### RECORDS SHOWN
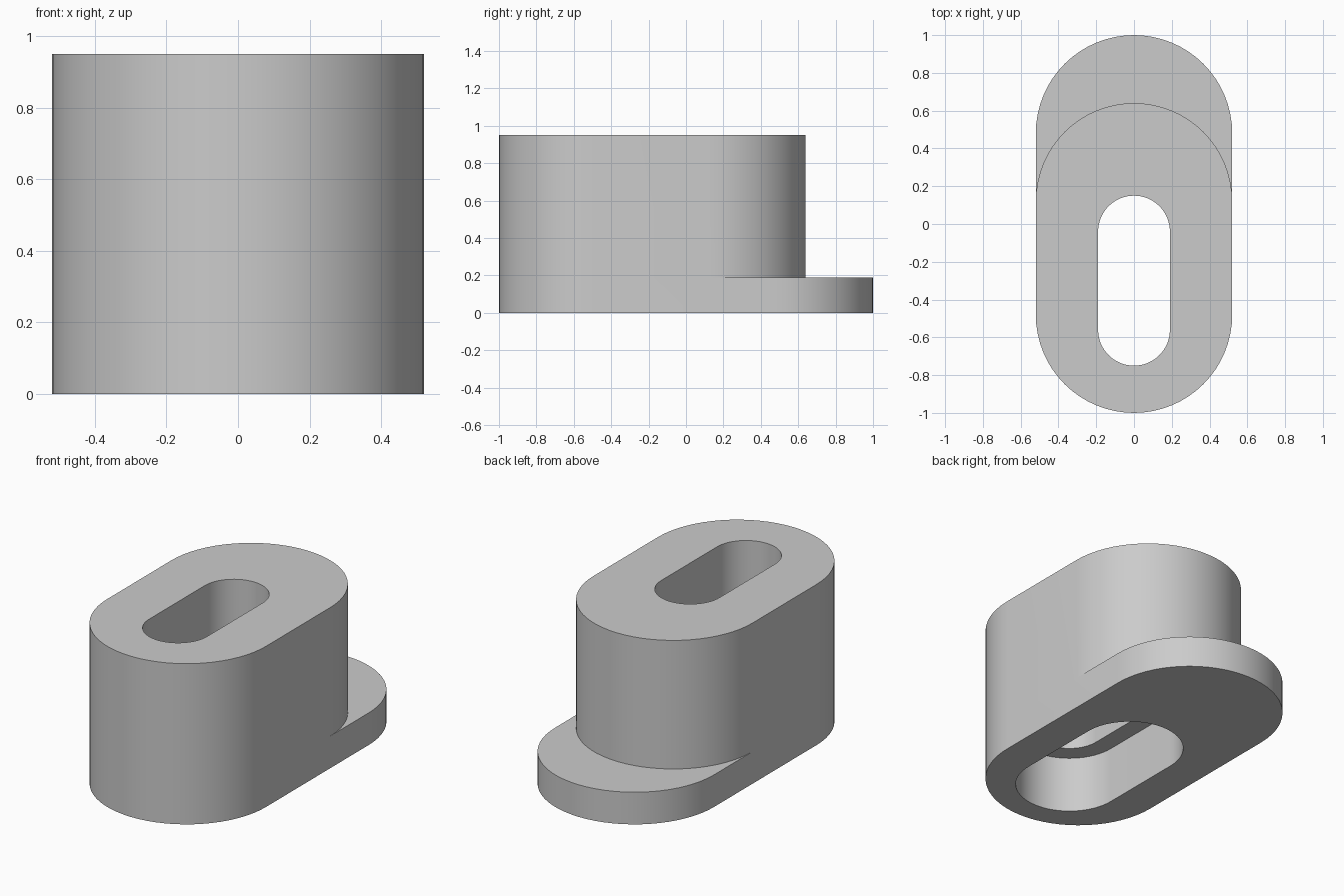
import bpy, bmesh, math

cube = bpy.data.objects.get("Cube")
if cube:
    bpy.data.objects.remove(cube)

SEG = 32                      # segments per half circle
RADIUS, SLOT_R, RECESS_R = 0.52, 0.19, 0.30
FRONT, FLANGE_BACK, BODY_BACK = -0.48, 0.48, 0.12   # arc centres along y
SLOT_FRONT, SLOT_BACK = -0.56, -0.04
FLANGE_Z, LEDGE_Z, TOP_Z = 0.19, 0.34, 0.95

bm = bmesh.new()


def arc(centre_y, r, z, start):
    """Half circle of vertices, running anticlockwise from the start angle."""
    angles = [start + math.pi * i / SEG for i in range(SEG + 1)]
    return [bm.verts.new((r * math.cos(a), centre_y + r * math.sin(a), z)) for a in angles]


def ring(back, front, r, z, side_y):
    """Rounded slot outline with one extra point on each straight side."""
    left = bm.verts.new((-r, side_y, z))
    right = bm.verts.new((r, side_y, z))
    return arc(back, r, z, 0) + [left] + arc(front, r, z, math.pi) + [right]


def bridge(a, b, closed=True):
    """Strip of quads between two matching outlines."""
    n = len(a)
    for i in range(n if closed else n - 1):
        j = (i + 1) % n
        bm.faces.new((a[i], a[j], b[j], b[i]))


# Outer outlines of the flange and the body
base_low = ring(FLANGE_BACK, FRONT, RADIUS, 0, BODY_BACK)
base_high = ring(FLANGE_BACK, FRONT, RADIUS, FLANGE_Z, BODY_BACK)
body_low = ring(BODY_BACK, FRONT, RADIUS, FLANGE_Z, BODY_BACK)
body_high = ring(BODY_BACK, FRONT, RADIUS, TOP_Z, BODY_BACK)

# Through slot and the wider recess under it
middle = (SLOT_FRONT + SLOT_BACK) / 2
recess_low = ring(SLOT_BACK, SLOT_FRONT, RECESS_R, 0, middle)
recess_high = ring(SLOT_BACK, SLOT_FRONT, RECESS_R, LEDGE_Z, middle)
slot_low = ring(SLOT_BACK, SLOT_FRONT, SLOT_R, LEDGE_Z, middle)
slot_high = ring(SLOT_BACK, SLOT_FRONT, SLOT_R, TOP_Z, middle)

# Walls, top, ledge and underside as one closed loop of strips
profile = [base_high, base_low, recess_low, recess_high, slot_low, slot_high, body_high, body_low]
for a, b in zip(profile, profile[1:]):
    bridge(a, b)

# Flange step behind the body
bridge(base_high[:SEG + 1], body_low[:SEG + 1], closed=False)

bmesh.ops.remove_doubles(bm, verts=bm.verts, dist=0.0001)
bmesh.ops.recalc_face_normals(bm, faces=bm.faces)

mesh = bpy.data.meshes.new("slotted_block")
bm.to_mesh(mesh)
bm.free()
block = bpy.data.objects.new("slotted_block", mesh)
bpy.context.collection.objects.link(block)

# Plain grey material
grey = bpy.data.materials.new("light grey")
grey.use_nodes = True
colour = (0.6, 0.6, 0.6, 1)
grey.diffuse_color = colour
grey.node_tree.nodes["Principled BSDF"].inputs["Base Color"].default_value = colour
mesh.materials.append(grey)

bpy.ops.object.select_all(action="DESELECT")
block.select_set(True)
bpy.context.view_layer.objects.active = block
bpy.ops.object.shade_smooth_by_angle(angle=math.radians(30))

### EXERCISE
Show me every line in the data above that includes "ring".

### RESPONSE TO THIS TASK
def ring(back, front, r, z, side_y):
base_low = ring(FLANGE_BACK, FRONT, RADIUS, 0, BODY_BACK)
base_high = ring(FLANGE_BACK, FRONT, RADIUS, FLANGE_Z, BODY_BACK)
body_low = ring(BODY_BACK, FRONT, RADIUS, FLANGE_Z, BODY_BACK)
body_high = ring(BODY_BACK, FRONT, RADIUS, TOP_Z, BODY_BACK)
recess_low = ring(SLOT_BACK, SLOT_FRONT, RECESS_R, 0, middle)
recess_high = ring(SLOT_BACK, SLOT_FRONT, RECESS_R, LEDGE_Z, middle)
slot_low = ring(SLOT_BACK, SLOT_FRONT, SLOT_R, LEDGE_Z, middle)
slot_high = ring(SLOT_BACK, SLOT_FRONT, SLOT_R, TOP_Z, middle)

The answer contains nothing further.